When she rests, they slip into other times and places to enact their own past confrontations with voices of bewitchment and entrancement. Dragged back into the light, Seabrook examines his delirious fascination with exoticism. Euphrosine follows his example, exploring the myth of an operatic voice so powerful it could kill. Dora is drawn by these two liminal presences, conjuring them up, yet resisting their persuasive imprecations to pass over those faint boundaries that delineate the worlds of life and death. The star-shaped biscuit, the heavenly star, also pulls her back into nostalgia, history, the repeated mistakes of the past whose consequence is the catastrophe that has left her isolated in a drowning world.
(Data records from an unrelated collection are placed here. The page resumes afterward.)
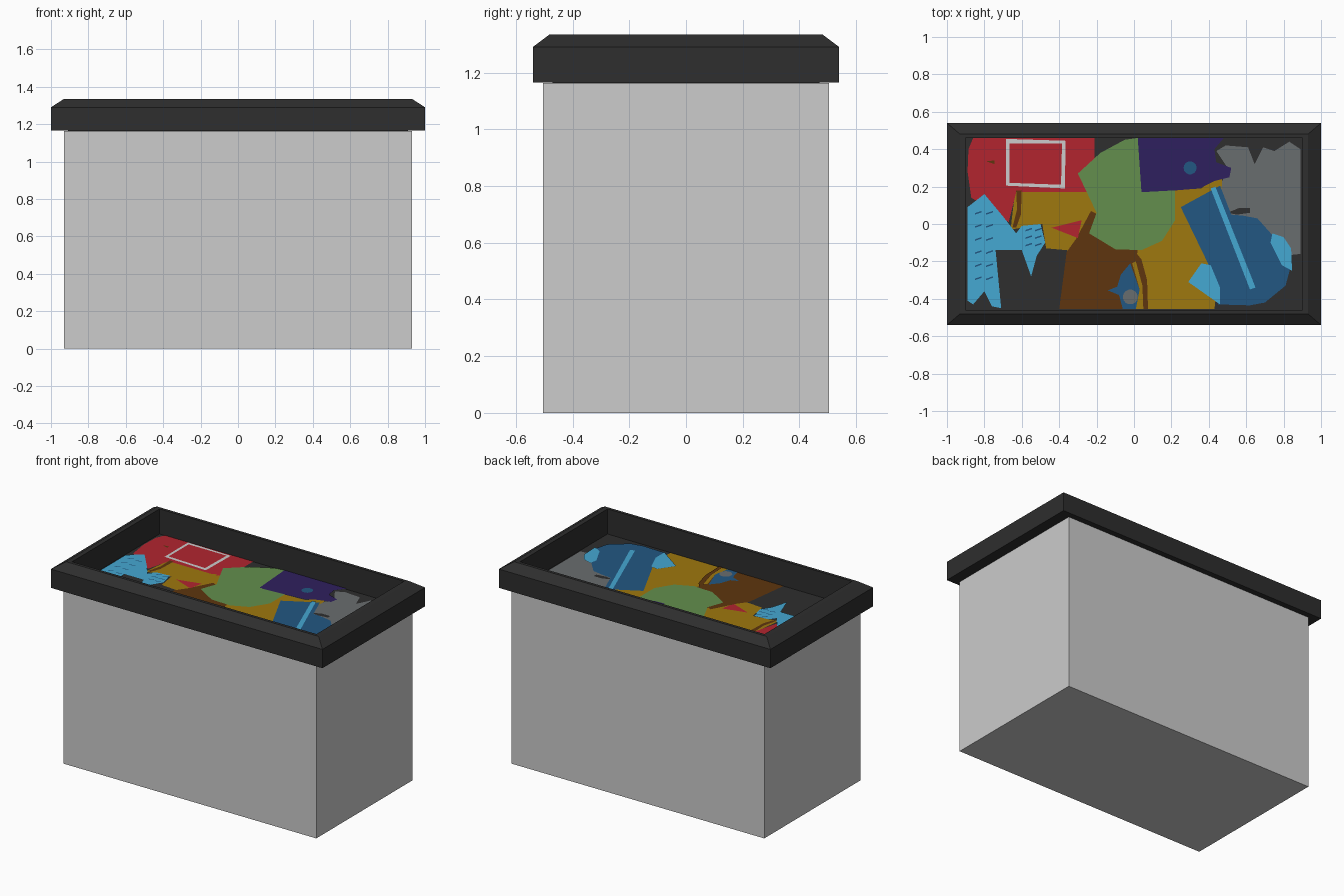
import bpy, bmesh, math

if "Cube" in bpy.data.objects:
    bpy.data.objects.remove(bpy.data.objects["Cube"])

def lin(v):
    v /= 255
    return v / 12.92 if v < 0.04045 else ((v + 0.055) / 1.055) ** 2.4

def material(name, r, g, b):
    m = bpy.data.materials.new(name)
    m.diffuse_color = (lin(r), lin(g), lin(b), 1)
    m.use_nodes = True
    m.node_tree.nodes["Principled BSDF"].inputs["Base Color"].default_value = m.diffuse_color
    return m

DARK = material("charcoal", 46, 46, 46)
PALE = material("pale grey", 204, 204, 204)
RED = material("red", 178, 37, 47)
SKY = material("light blue", 69, 168, 210)
GOLD = material("mustard", 159, 120, 14)
BROWN = material("brown", 94, 53, 14)
GREEN = material("green", 99, 143, 77)
PURPLE = material("purple", 47, 32, 94)
BLUE = material("blue", 34, 87, 130)
GREY = material("mid grey", 105, 109, 111)

def finish(bm, name, mat):
    me = bpy.data.meshes.new(name)
    bm.to_mesh(me)
    bm.free()
    me.materials.append(mat)
    ob = bpy.data.objects.new(name, me)
    bpy.context.collection.objects.link(ob)
    return ob

def box(name, hx, hy, z0, z1, mat):
    bm = bmesh.new()
    bmesh.ops.create_cube(bm, size=1)
    for v in bm.verts:
        v.co = (v.co.x * 2 * hx, v.co.y * 2 * hy, z0 if v.co.z < 0 else z1)
    finish(bm, name, mat)

def rect_ring(name, profile, mat):
    """Sweep a closed profile of (half x, half y, z) around a rectangle."""
    bm = bmesh.new()
    loops = [[bm.verts.new((sx * x, sy * y, z))
              for sx, sy in ((-1, -1), (1, -1), (1, 1), (-1, 1))]
             for x, y, z in profile]
    for a, b in zip(loops, loops[1:] + loops[:1]):
        for i in range(4):
            j = (i + 1) % 4
            bm.faces.new((a[i], a[j], b[j], b[i]))
    bmesh.ops.recalc_face_normals(bm, faces=bm.faces)
    finish(bm, name, mat)

FLOOR = 1.168

def patches(name, mat, layer, *outlines):
    """Flat coloured shapes lying on the tray floor."""
    bm = bmesh.new()
    for pts in outlines:
        f = bm.faces.new([bm.verts.new((x, y, FLOOR + 0.0018 * layer)) for x, y in pts])
        f.normal_update()
        if f.normal.z < 0:
            f.normal_flip()
    bmesh.ops.triangulate(bm, faces=bm.faces[:])
    finish(bm, name, mat)

def disc(x, y, r, n=14):
    return [(x + r * math.cos(2 * math.pi * i / n), y + r * math.sin(2 * math.pi * i / n))
            for i in range(n)]

# Bin body, tray floor and chamfered rim
box("bin_body", 0.93, 0.505, 0, 1.163, PALE)
box("tray_floor", 0.91, 0.47, 1.163, FLOOR, DARK)
rect_ring("rim", [(0.9, 0.46, 1.165), (1, 0.54, 1.165), (1, 0.54, 1.29),
                  (0.93, 0.48, 1.335), (0.9, 0.46, 1.335)], DARK)

# Red cloth with a pale square outline
patches("red_cloth", RED, 1,
        [(-.86, .46), (-.21, .46), (-.21, .17), (-.63, .17), (-.67, .01), (-.8, .1),
         (-.87, .14), (-.89, .28), (-.885, .4)])
patches("pale_outline", PALE, 2, [(-.685, .455), (-.365, .445), (-.37, .19), (-.685, .205)])
patches("outline_inside", RED, 3, [(-.665, .43), (-.385, .43), (-.39, .21), (-.665, .22)])
patches("red_mark", BROWN, 2, [(-.79, .335), (-.745, .34), (-.745, .32)])

# Mustard cloth
patches("mustard_cloth", GOLD, 1,
        [(-.635, .18), (-.2, .18), (-.2, -.16), (-.36, -.14), (-.47, -.13), (-.49, 0),
         (-.66, -.03)],
        [(0, -.455), (.43, -.455), (.46, -.2), (.47, .24), (.44, .255), (.36, .19),
         (.2, .18), (.1, -.1), (-.05, -.13)])
patches("red_scrap", RED, 2, [(-.44, -.02), (-.28, .02), (-.3, -.075)])

# Brown garment and straps
patches("brown_cloth", BROWN, 2,
        [(-.23, .07), (-.19, .05), (-.21, -.04), (-.13, -.11), (.02, -.14), (.01, -.2),
         (.05, -.455), (-.4, -.455), (-.36, -.15), (-.31, -.08)],
        [(-.63, .18), (-.6, .18), (-.605, .05), (-.63, -.02), (-.65, -.02), (-.625, .08)])
patches("brown_strap", BROWN, 4,
        [(0, -.14), (.04, -.19), (.07, -.3), (.075, -.455), (.05, -.455), (.045, -.33),
         (.01, -.2), (-.02, -.17)])
patches("mustard_lining", GOLD, 3,
        [(-.01, -.21), (.01, -.2), (.045, -.33), (.05, -.455), (.01, -.455), (.03, -.35)])
patches("blue_scrap", BLUE, 3,
        [(-.14, -.355), (-.09, -.335), (-.07, -.27), (-.02, -.21), (.03, -.35),
         (.01, -.455), (-.06, -.455), (-.08, -.38)])
patches("grey_button", GREY, 4, disc(-.02, -.39, .04))

# Green and purple cloths
patches("green_cloth", GREEN, 3,
        [(.02, .46), (.04, .17), (.22, .18), (.22, .02), (.15, -.09), (.04, -.14),
         (-.1, -.135), (-.24, -.05), (-.2, .06), (-.3, .27), (-.18, .38), (-.05, .45)])
patches("purple_cloth", PURPLE, 3,
        [(.02, .46), (.48, .46), (.43, .4), (.44, .33), (.52, .3), (.51, .25), (.43, .23),
         (.35, .19), (.04, .165)])
patches("blue_button", BLUE, 4, disc(.3, .3, .035))

# Grey cloth with a jagged edge
patches("grey_cloth", GREY, 1,
        [(.44, .39), (.49, .42), (.61, .41), (.645, .32), (.69, .41), (.75, .39), (.83, .44),
         (.89, .4), (.89, -.16), (.8, -.17), (.7, -.02), (.48, -.02), (.46, .2), (.5, .3)])
patches("grey_crease", DARK, 2, [(.5, .06), (.56, .085), (.62, .085), (.62, .06), (.55, .05)])

# Blue garment with light blue trim
patches("blue_garment", BLUE, 3,
        [(.25, .09), (.46, .205), (.52, .05), (.58, .045), (.66, .03), (.74, -.06),
         (.84, -.22), (.81, -.33), (.7, -.42), (.62, -.435), (.45, -.43), (.4, -.22)])
patches("light_blue_trim", SKY, 4,
        [(.41, .19), (.435, .2), (.65, -.34), (.62, -.35)],
        [(.36, -.21), (.29, -.31), (.46, -.43), (.46, -.34), (.41, -.22)],
        [(.74, -.05), (.8, -.07), (.84, -.13), (.845, -.25), (.79, -.22), (.73, -.1)])

# Light blue knitted garment with rows of stitches
patches("knit_garment", SKY, 3,
        [(-.89, .09), (-.8, .16), (-.7, .04), (-.63, -.05), (-.6, -.01), (-.5, 0),
         (-.475, -.1), (-.52, -.17), (-.55, -.28), (-.6, -.14), (-.74, -.14), (-.71, -.45),
         (-.76, -.44), (-.8, -.36), (-.86, -.43), (-.89, -.41)])
spots = [(-.85 + .06 * c, .05 - .07 * r) for r in range(6) for c in range(2)]
spots += [(-.58 + .05 * c, -.04 - .04 * r) for r in range(3) for c in range(2)]
patches("knit_stitches", BLUE, 4,
        *[[(x, y), (x + .035, y + .012), (x + .035, y + .02), (x, y + .008)] for x, y in spots])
Should she eat the magical biscuit and fade back into the past or confront the unknown void ahead?
Voices are everywhere: the sotto voce comments and responses of singers to the main voice, along with recorded whispers, low voices and murmurs are heard all through the piece as an undertow that interweaves with sung voices, a confusion of stories, invisible presences, angels and devils, interior monologues and passages quoting either directly or obliquely from Dora Maar, and from other stories of island exile and haunting such as Defoe’s Robinson Crusoe and Shakespeare’s The Tempest; from Mary Shelley’s Frankenstein, Edgar Allan Poe’s The Narrative of Arthur Gordon Pym of Nantucket; Zeami’s 15th century Noh play Tsunemasa; writings by those associated with Dora Maar, including Jacques Lacan, Pablo Picasso, Jean Cocteau, Andre Breton and Georges Bataille; by anthropologists and artist-explorers such as William Seabrook, Maya Deren, Henri Michaux and Antonin Artaud, by authors such as Vernon Lee, Virginia Woolf, Joseph Conrad, Marcel Proust and James Joyce, from Hans Anderson’s The Snow Queen and Peter Davidson’s book, The Idea of North, and from Benjamin Britten’s Parable for Church performance, Curlew River. These fragmented texts set up polyphonies, interruptions, implications, interrogations and choruses out of which the live voices emerge.
- Star-shaped Biscuit is composed by David Toop for electronics and a select group of vocal improvisers and multi- instrumentalists.
- Cast: Lore Lixenberg (Dora), Elaine Mitchener (Euphrosine), Jamie McDermott (Seabrook), with Sylvia Hallett (viola, sarangi, saw, hurdy gurdy, etc), Hélène Breschand (electric and concert harps), Jan Hendrickse (bass flute, ney, bansuri, noh flute), Martin Allen (percussion, vibraphone), Simon Allen (percussion, strings, saw, glass).
- Star-Shaped Biscuit, Saturday September 15th, 7.30pm,Derelict Building 9, Snape Maltings